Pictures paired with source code
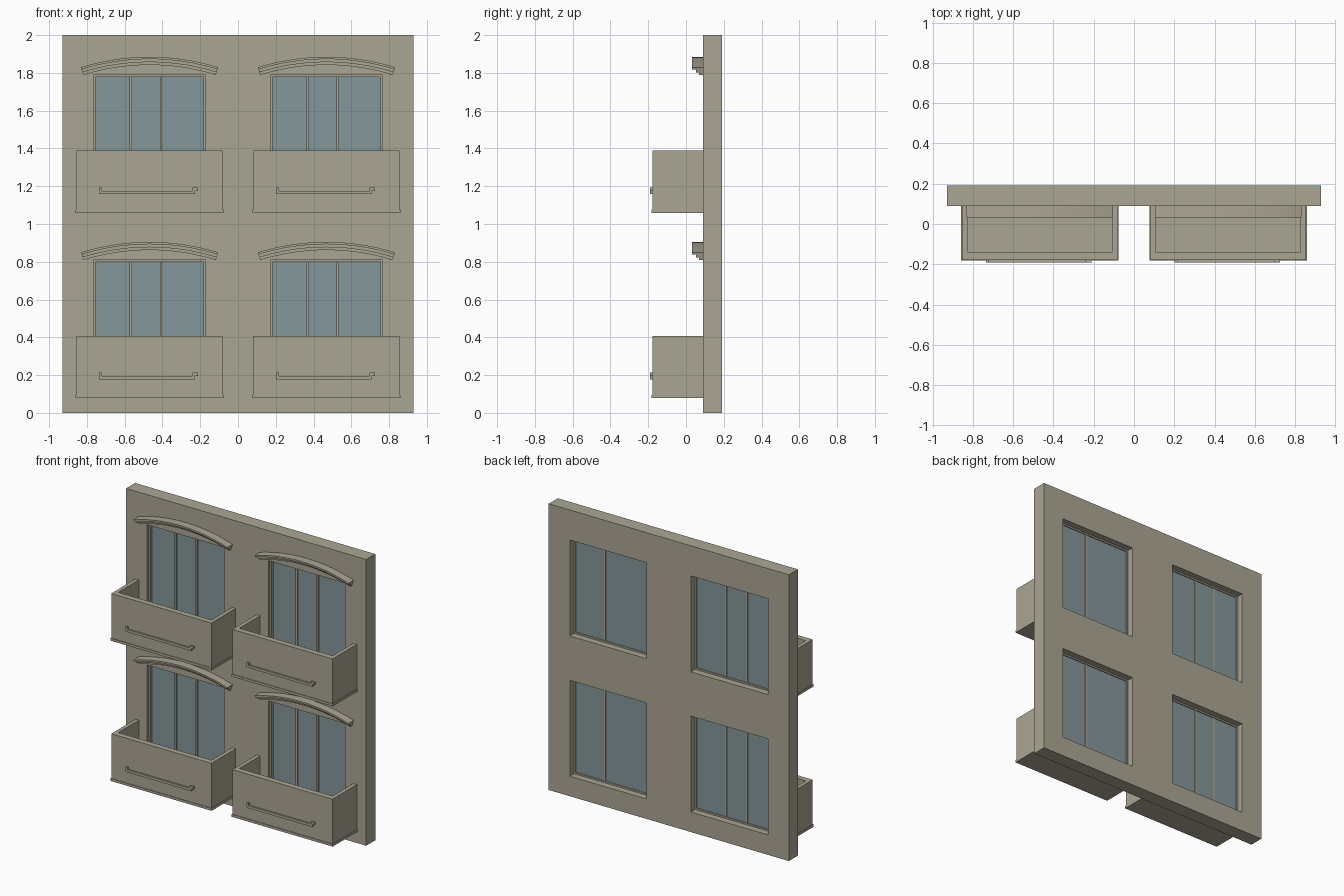
import bpy, bmesh, math

cube = bpy.data.objects.get("Cube")
if cube:
    bpy.data.objects.remove(cube)


def material(name, rgb):
    m = bpy.data.materials.new(name)
    m.use_nodes = True
    m.diffuse_color = (*rgb, 1)
    m.node_tree.nodes["Principled BSDF"].inputs["Base Color"].default_value = (*rgb, 1)
    return m


STONE = material("warm stone", (0.41, 0.38, 0.296))
GLASS = material("blue grey glass", (0.235, 0.31, 0.325))

FRONT, BACK = 0.09, 0.19      # wall planes
COLUMNS = (-0.468, 0.468)     # window centres
ROWS = (0.0, 0.98)            # storey offsets
HALF, SILL, HEAD = 0.297, 0.14, 0.81


def finish(name, bm, mat):
    bmesh.ops.recalc_face_normals(bm, faces=bm.faces)
    mesh = bpy.data.meshes.new(name)
    bm.to_mesh(mesh)
    bm.free()
    mesh.materials.append(mat)
    obj = bpy.data.objects.new(name, mesh)
    bpy.context.collection.objects.link(obj)
    return obj


def add_box(bm, x0, x1, y0, y1, z0, z1):
    verts = bmesh.ops.create_cube(bm, size=1)["verts"]
    for v in verts:
        v.co.x = x1 if v.co.x > 0 else x0
        v.co.y = y1 if v.co.y > 0 else y0
        v.co.z = z1 if v.co.z > 0 else z0


def boxes(name, mat, *dims):
    bm = bmesh.new()
    for d in dims:
        add_box(bm, *d)
    return finish(name, bm, mat)


def build_wall():
    # Grid of panels with the window cells left out, extruded to depth
    xs = [-0.928] + [c + s * HALF for c in COLUMNS for s in (-1, 1)] + [0.928]
    zs = [0] + [r + h for r in ROWS for h in (SILL, HEAD)] + [2]
    bm = bmesh.new()
    grid = [[bm.verts.new((x, FRONT, z)) for z in zs] for x in xs]
    for i in range(len(xs) - 1):
        for j in range(len(zs) - 1):
            if i % 2 and j % 2:
                continue
            bm.faces.new((grid[i][j], grid[i + 1][j], grid[i + 1][j + 1], grid[i][j + 1]))
    ext = bmesh.ops.extrude_face_region(bm, geom=bm.faces[:])["geom"]
    for v in ext:
        if isinstance(v, bmesh.types.BMVert):
            v.co.y = BACK
    finish("wall", bm, STONE)


def build_window(tag, cx, z):
    x0, x1, z0, z1 = cx - HALF, cx + HALF, z + SILL, z + HEAD
    t = 0.011
    boxes("window_frame_" + tag, STONE,
          (x0, x0 + t, 0.11, 0.145, z0, z1), (x1 - t, x1, 0.11, 0.145, z0, z1),
          (x0 + t, x1 - t, 0.11, 0.145, z1 - t, z1), (x0 + t, x1 - t, 0.11, 0.145, z0, z0 + t))
    boxes("window_glass_" + tag, GLASS,
          (x0 + t, x1 - t, 0.13, 0.138, z0 + t, z1 - t))
    # One mullion on the left windows stops in front of the pane
    short = 0.13 if cx > 0 else 0.142
    boxes("window_mullions_" + tag, STONE,
          *[(cx + m - 0.006, cx + m + 0.006, 0.12, back, z0 + t, z1 - t)
            for m, back in ((-0.1, short), (0.06, 0.142))])


def build_hood(tag, cx, z):
    # Stepped moulding swept along a shallow arc
    profile = [(FRONT, 0), (0.033, 0), (0.033, -0.012), (0.052, -0.012),
               (0.052, -0.028), (0.07, -0.028), (0.07, -0.043), (FRONT, -0.043)]
    radius, half_angle, steps = 1.222, math.asin(0.363 / 1.222), 16
    bm = bmesh.new()
    rings = []
    for i in range(steps + 1):
        a = half_angle * (2 * i / steps - 1)
        rings.append([bm.verts.new((cx + (radius + r) * math.sin(a), y,
                                    z + 0.905 - radius + (radius + r) * math.cos(a)))
                      for y, r in profile])
    n = len(profile)
    for a, b in zip(rings, rings[1:]):
        for k in range(n):
            bm.faces.new((a[k], a[(k + 1) % n], b[(k + 1) % n], b[k]))
    bm.faces.new(rings[0])
    bm.faces.new(rings[-1])
    obj = finish("window_hood_" + tag, bm, STONE)
    bpy.ops.object.select_all(action="DESELECT")
    obj.select_set(True)
    bpy.context.view_layer.objects.active = obj
    bpy.ops.object.shade_smooth_by_angle(angle=math.radians(30))


def build_balcony(tag, cx, z):
    w, wall, y0, z0, z1 = 0.387, 0.027, -0.178, z + 0.08, z + 0.408
    boxes("balcony_walls_" + tag, STONE,
          (cx - w, cx + w, y0, y0 + 0.04, z0, z1),
          (cx - w, cx - w + wall, y0 + 0.04, FRONT, z0, z1),
          (cx + w - wall, cx + w, y0 + 0.04, FRONT, z0, z1))
    boxes("balcony_floor_" + tag, STONE,
          (cx - w + wall, cx + w - wall, y0 + 0.04, FRONT, z0, z0 + 0.05))
    # Thin projecting lip around the base
    lip = 0.004
    boxes("balcony_lip_" + tag, STONE,
          (cx - w - lip, cx + w + lip, y0 - lip, FRONT, z0 - 0.001, z0 + 0.016))
    # Front rail: bar with an upturned bracket at each end
    boxes("balcony_rail_" + tag, STONE,
          (cx - 0.268, cx + 0.24, -0.19, y0, z0 + 0.098, z0 + 0.116),
          (cx - 0.268, cx - 0.252, -0.19, y0, z0 + 0.116, z0 + 0.133),
          (cx + 0.228, cx + 0.24, -0.19, y0, z0 + 0.116, z0 + 0.133),
          (cx + 0.24, cx + 0.256, -0.19, y0, z0 + 0.116, z0 + 0.133))


build_wall()
for side, cx in zip(("right", "left"), COLUMNS):
    for level, z in zip(("lower", "upper"), ROWS):
        tag = level + "_" + side
        build_window(tag, cx, z)
        build_hood(tag, cx, z)
        build_balcony(tag, cx, z)
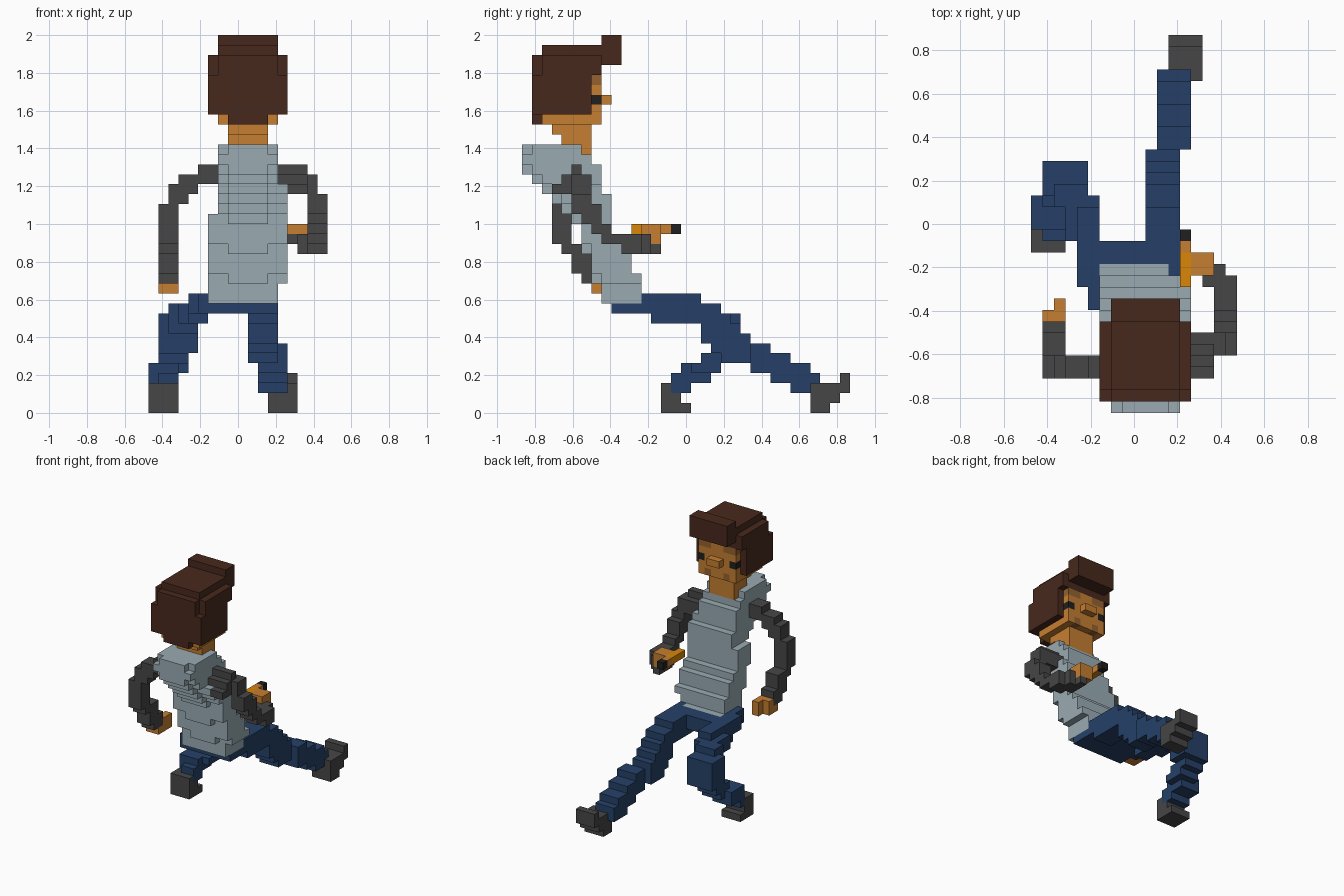
import bpy, bmesh
from mathutils import Vector

if "Cube" in bpy.data.objects:
    bpy.data.objects.remove(bpy.data.objects["Cube"], do_unlink=True)

U = 2 / 38                       # edge of one block; the figure is 18 x 33 x 38 blocks
ORIGIN = Vector((-9 * U, -16.5 * U, 0))
taken = set()                    # cells already used by an earlier part


def material(name, rgb):
    m = bpy.data.materials.new(name)
    m.use_nodes = True
    col = (*rgb, 1)
    m.diffuse_color = col
    bsdf = m.node_tree.nodes["Principled BSDF"]
    bsdf.inputs["Base Color"].default_value = col
    bsdf.inputs["Roughness"].default_value = 0.9
    return m


HAIR = material("dark brown hair", (0.064, 0.022, 0.012))
SKIN = material("skin", (0.56, 0.21, 0.032))
SHADE = material("dark skin", (0.30, 0.12, 0.028))
SHIRT = material("grey blue shirt", (0.32, 0.41, 0.45))
SLEEVE = material("charcoal", (0.061, 0.061, 0.061))
JEANS = material("navy denim", (0.019, 0.051, 0.138))
GOLD = material("gold", (0.70, 0.24, 0.002))
BLACK = material("black", (0.014, 0.014, 0.014))

# corners of one block face
CORNERS = [(0, 0), (1, 0), (1, 1), (0, 1)]


def part(name, mat, boxes):
    """Join boxes (x0, x1, y0, y1, z0, z1 in blocks) into one closed blocky skin."""
    cells = {(x, y, z) for x0, x1, y0, y1, z0, z1 in boxes
             for x in range(x0, x1) for y in range(y0, y1) for z in range(z0, z1)}
    cells -= taken
    taken.update(cells)
    bm = bmesh.new()
    verts = {}

    def vert(p):
        if p not in verts:
            verts[p] = bm.verts.new(ORIGIN + Vector(p) * U)
        return verts[p]

    for c in sorted(cells):
        for axis in range(3):
            for side in (0, 1):
                n = list(c)
                n[axis] += 2 * side - 1
                if tuple(n) in cells:
                    continue
                ring = []
                for a, b in CORNERS:
                    p = list(c)
                    p[axis] += side
                    p[(axis + 1) % 3] += a
                    p[(axis + 2) % 3] += b
                    ring.append(vert(tuple(p)))
                bm.faces.new(ring if side else ring[::-1])
    bmesh.ops.dissolve_limit(bm, angle_limit=0.01, verts=bm.verts[:], edges=bm.edges[:])
    me = bpy.data.meshes.new(name)
    bm.to_mesh(me)
    bm.free()
    me.materials.append(mat)
    ob = bpy.data.objects.new(name, me)
    bpy.context.collection.objects.link(ob)


def pair(y0, y1, z0, z1, x0, x1):
    """A box and its mirror image about the head's middle plane x = 10."""
    return [(x0, x1, y0, y1, z0, z1), (20 - x1, 20 - x0, y0, y1, z0, z1)]


# Face details
part("eyes", BLACK, pair(7, 8, 31, 32, 12, 13))
part("brows_and_cheeks", SHADE, pair(7, 8, 33, 34, 11, 13) + pair(7, 8, 29, 30, 11, 12))

# Hair: shell, cap, fringe and forward tuft
part("hair", HAIR, [
    (6, 14, 1, 2, 30, 34), (7, 13, 1, 2, 34, 36), (8, 12, 1, 2, 29, 30),
    (6, 7, 1, 7, 30, 34), (13, 14, 1, 7, 30, 34),
    (6, 14, 2, 8, 34, 36), (7, 13, 2, 8, 36, 37), (7, 13, 8, 10, 35, 38)])
part("head", SKIN, [(7, 13, 2, 8, 29, 34), (9, 11, 8, 9, 31, 32)])
part("neck", SKIN, [(8, 12, 3, 7, 28, 29), (8, 12, 4, 7, 27, 28), (8, 12, 6, 7, 26, 27)])

# Hips and legs
part("hips", JEANS, [(6, 13, 9, 13, 10, 11), (6, 13, 13, 15, 10, 12), (12, 13, 12, 13, 11, 12)])
part("left_leg", JEANS, [
    (10, 13, 13, 18, 9, 12), (10, 13, 18, 20, 8, 11), (10, 13, 18, 21, 7, 10),
    (10, 13, 19, 22, 6, 9), (10, 13, 20, 23, 5, 8), (11, 14, 23, 25, 5, 7),
    (11, 14, 23, 27, 4, 6), (11, 14, 25, 29, 3, 5), (11, 14, 27, 30, 2, 4)])
part("right_leg", JEANS, [
    (5, 6, 9, 15, 10, 12), (4, 6, 11, 18, 10, 12), (4, 6, 13, 19, 9, 11),
    (3, 6, 15, 19, 9, 11), (2, 5, 18, 20, 8, 11), (1, 5, 19, 22, 7, 10),
    (1, 5, 19, 22, 6, 7), (1, 4, 18, 21, 5, 6), (0, 4, 17, 19, 4, 5), (1, 4, 19, 20, 4, 5),
    (0, 3, 16, 19, 3, 5), (1, 3, 15, 17, 2, 4), (0, 1, 16, 17, 2, 4)])
part("left_shoe", SLEEVE, [
    (12, 15, 29, 31, 0, 3), (12, 15, 30, 32, 1, 3), (12, 15, 31, 33, 2, 3),
    (12, 15, 32, 33, 2, 4)])
part("right_shoe", SLEEVE, [(0, 3, 14, 16, 0, 3), (0, 3, 14, 17, 0, 1)])

# Torso: leaning layers (height, back of middle, back of sides, front)
layers = [(26, 0, 1, 6), (25, 0, 0, 7), (24, 0, 1, 8), (23, 1, 2, 8), (22, 2, 3, 8),
          (21, 3, 4, 9), (20, 4, 5, 9), (19, 5, 6, 9), (18, 6, 6, 9), (17, 6, 6, 9),
          (16, 6, 7, 10), (15, 7, 7, 11), (14, 7, 7, 11), (13, 7, 8, 12), (12, 8, 8, 12),
          (11, 8, 8, 13)]
torso = []
for z, mid, flank, front in layers:
    x0 = 7 if z >= 20 else 6
    x1 = 14 if 13 <= z < 23 else 13
    torso += [(8, 12, mid, front, z, z + 1), (x0, x1, flank, front, z, z + 1)]
part("shirt", SHIRT, torso)

# Hanging right arm
part("right_hand", SKIN, [(1, 3, 7, 9, 12, 13), (1, 3, 8, 9, 13, 14), (2, 3, 8, 10, 12, 14)])
part("right_sleeve", SLEEVE, [
    (5, 7, 3, 5, 23, 25), (3, 6, 3, 5, 23, 24), (2, 5, 3, 5, 22, 23), (2, 4, 3, 5, 21, 22),
    (1, 3, 3, 5, 17, 21), (1, 3, 4, 5, 16, 20), (1, 3, 5, 7, 14, 17), (1, 3, 6, 8, 13, 15)])

# Bent left arm holding a small object
part("held_grip", GOLD, [(13, 14, 11, 14, 18, 19)])
part("held_tip", BLACK, [(13, 14, 15, 16, 18, 19)])
part("left_hand", SKIN, [
    (14, 16, 12, 14, 18, 19), (13, 14, 14, 15, 18, 19), (14, 16, 13, 14, 17, 18)])
part("left_sleeve", SLEEVE, [
    (13, 16, 5, 6, 24, 25), (13, 16, 4, 7, 23, 24), (14, 16, 3, 7, 22, 23),
    (16, 17, 5, 7, 22, 24), (16, 18, 5, 7, 21, 22), (16, 18, 5, 8, 20, 21),
    (16, 18, 6, 8, 19, 20), (16, 18, 7, 9, 18, 19), (16, 18, 8, 12, 17, 18),
    (16, 18, 10, 12, 16, 17), (15, 17, 11, 13, 16, 18), (14, 16, 12, 13, 17, 18),
    (15, 16, 13, 14, 16, 17)])
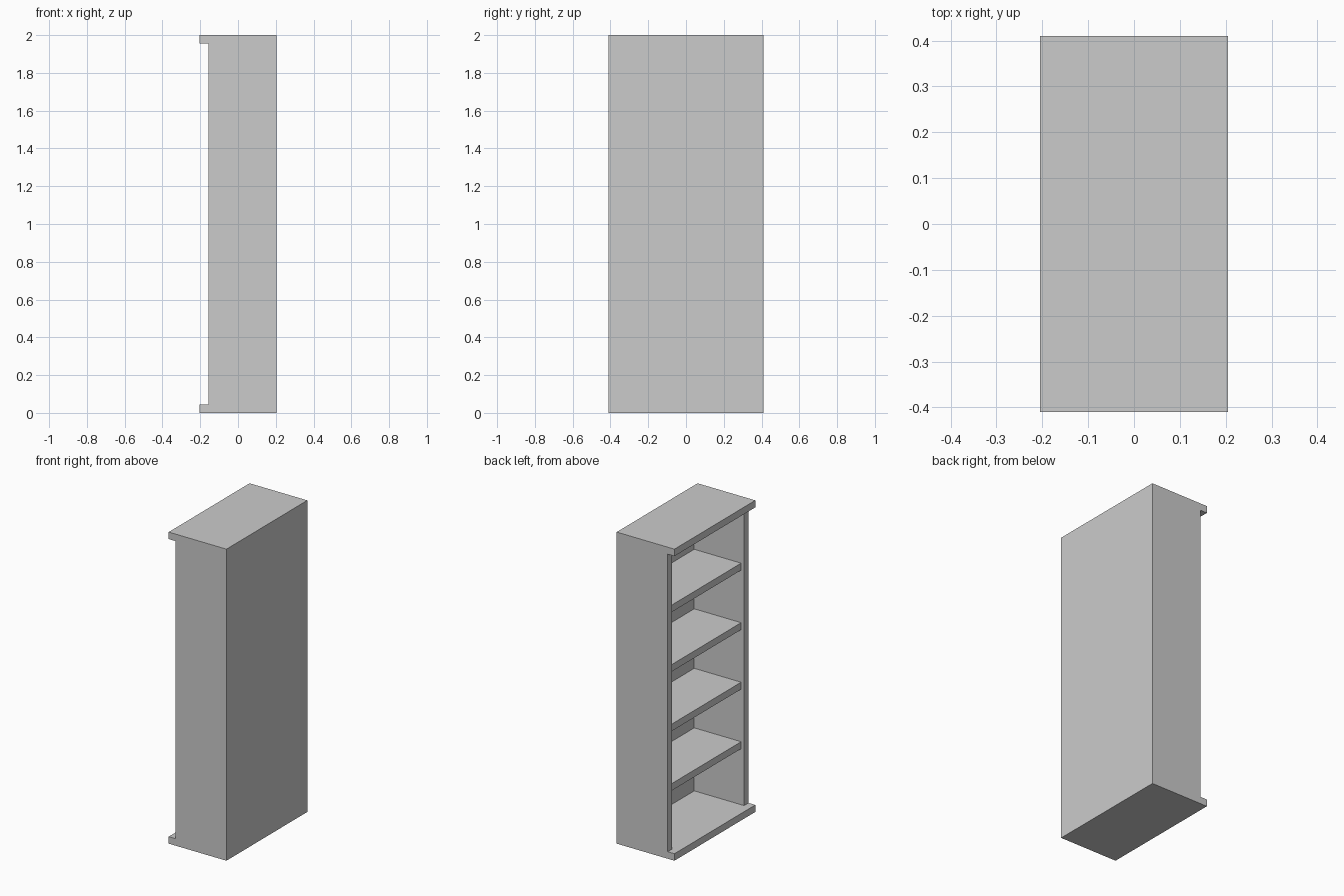
import bpy

if "Cube" in bpy.data.objects:
    bpy.data.objects.remove(bpy.data.objects["Cube"])

DEPTH, WIDTH, HEIGHT = 0.41, 0.82, 2.0
T = 0.045            # board thickness
BACK = 0.008         # back panel thickness
X0, X1 = -DEPTH / 2, DEPTH / 2
Y1 = WIDTH / 2
INNER = X1 - BACK    # inside face of the back panel


def board(name, lo, hi):
    """Box spanning two opposite corners."""
    bpy.ops.mesh.primitive_cube_add(size=1, location=[(a + b) / 2 for a, b in zip(lo, hi)])
    ob = bpy.context.object
    ob.name = name
    ob.scale = [b - a for a, b in zip(lo, hi)]
    bpy.ops.object.transform_apply(location=False, rotation=False, scale=True)
    return ob


# Top and bottom boards project past the sides at the open face (-x)
board("bottom_board", (X0, -Y1, 0), (X1, Y1, T))
board("top_board", (X0, -Y1, HEIGHT - T), (X1, Y1, HEIGHT))

# Side panels stand between them
for name, y in (("left_side_panel", -Y1), ("right_side_panel", Y1 - T)):
    board(name, (-0.157, y, T), (X1, y + T, HEIGHT - T))

# Thin back panel closing the case between the sides
board("back_panel", (INNER, -Y1 + T, T), (X1, Y1 - T, HEIGHT - T))

# Four evenly spaced shelves, slightly recessed
step = (HEIGHT - 2 * T) / 5
for i in range(1, 5):
    z = T + step * i
    board(f"shelf_{i}", (-0.136, -Y1 + T, z - T / 2), (INNER, Y1 - T, z + T / 2))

(THE PROBLEM): In the entries above, find the line holding "ob = bpy.data.objects.new(name, me)" and the line holding "9, 31, 32)])"; print both of them and every line between, exactly, and nothing else.

(YOUR RESPONSE):
    ob = bpy.data.objects.new(name, me)
    bpy.context.collection.objects.link(ob)


def pair(y0, y1, z0, z1, x0, x1):
    """A box and its mirror image about the head's middle plane x = 10."""
    return [(x0, x1, y0, y1, z0, z1), (20 - x1, 20 - x0, y0, y1, z0, z1)]


# Face details
part("eyes", BLACK, pair(7, 8, 31, 32, 12, 13))
part("brows_and_cheeks", SHADE, pair(7, 8, 33, 34, 11, 13) + pair(7, 8, 29, 30, 11, 12))

# Hair: shell, cap, fringe and forward tuft
part("hair", HAIR, [
    (6, 14, 1, 2, 30, 34), (7, 13, 1, 2, 34, 36), (8, 12, 1, 2, 29, 30),
    (6, 7, 1, 7, 30, 34), (13, 14, 1, 7, 30, 34),
    (6, 14, 2, 8, 34, 36), (7, 13, 2, 8, 36, 37), (7, 13, 8, 10, 35, 38)])
part("head", SKIN, [(7, 13, 2, 8, 29, 34), (9, 11, 8, 9, 31, 32)])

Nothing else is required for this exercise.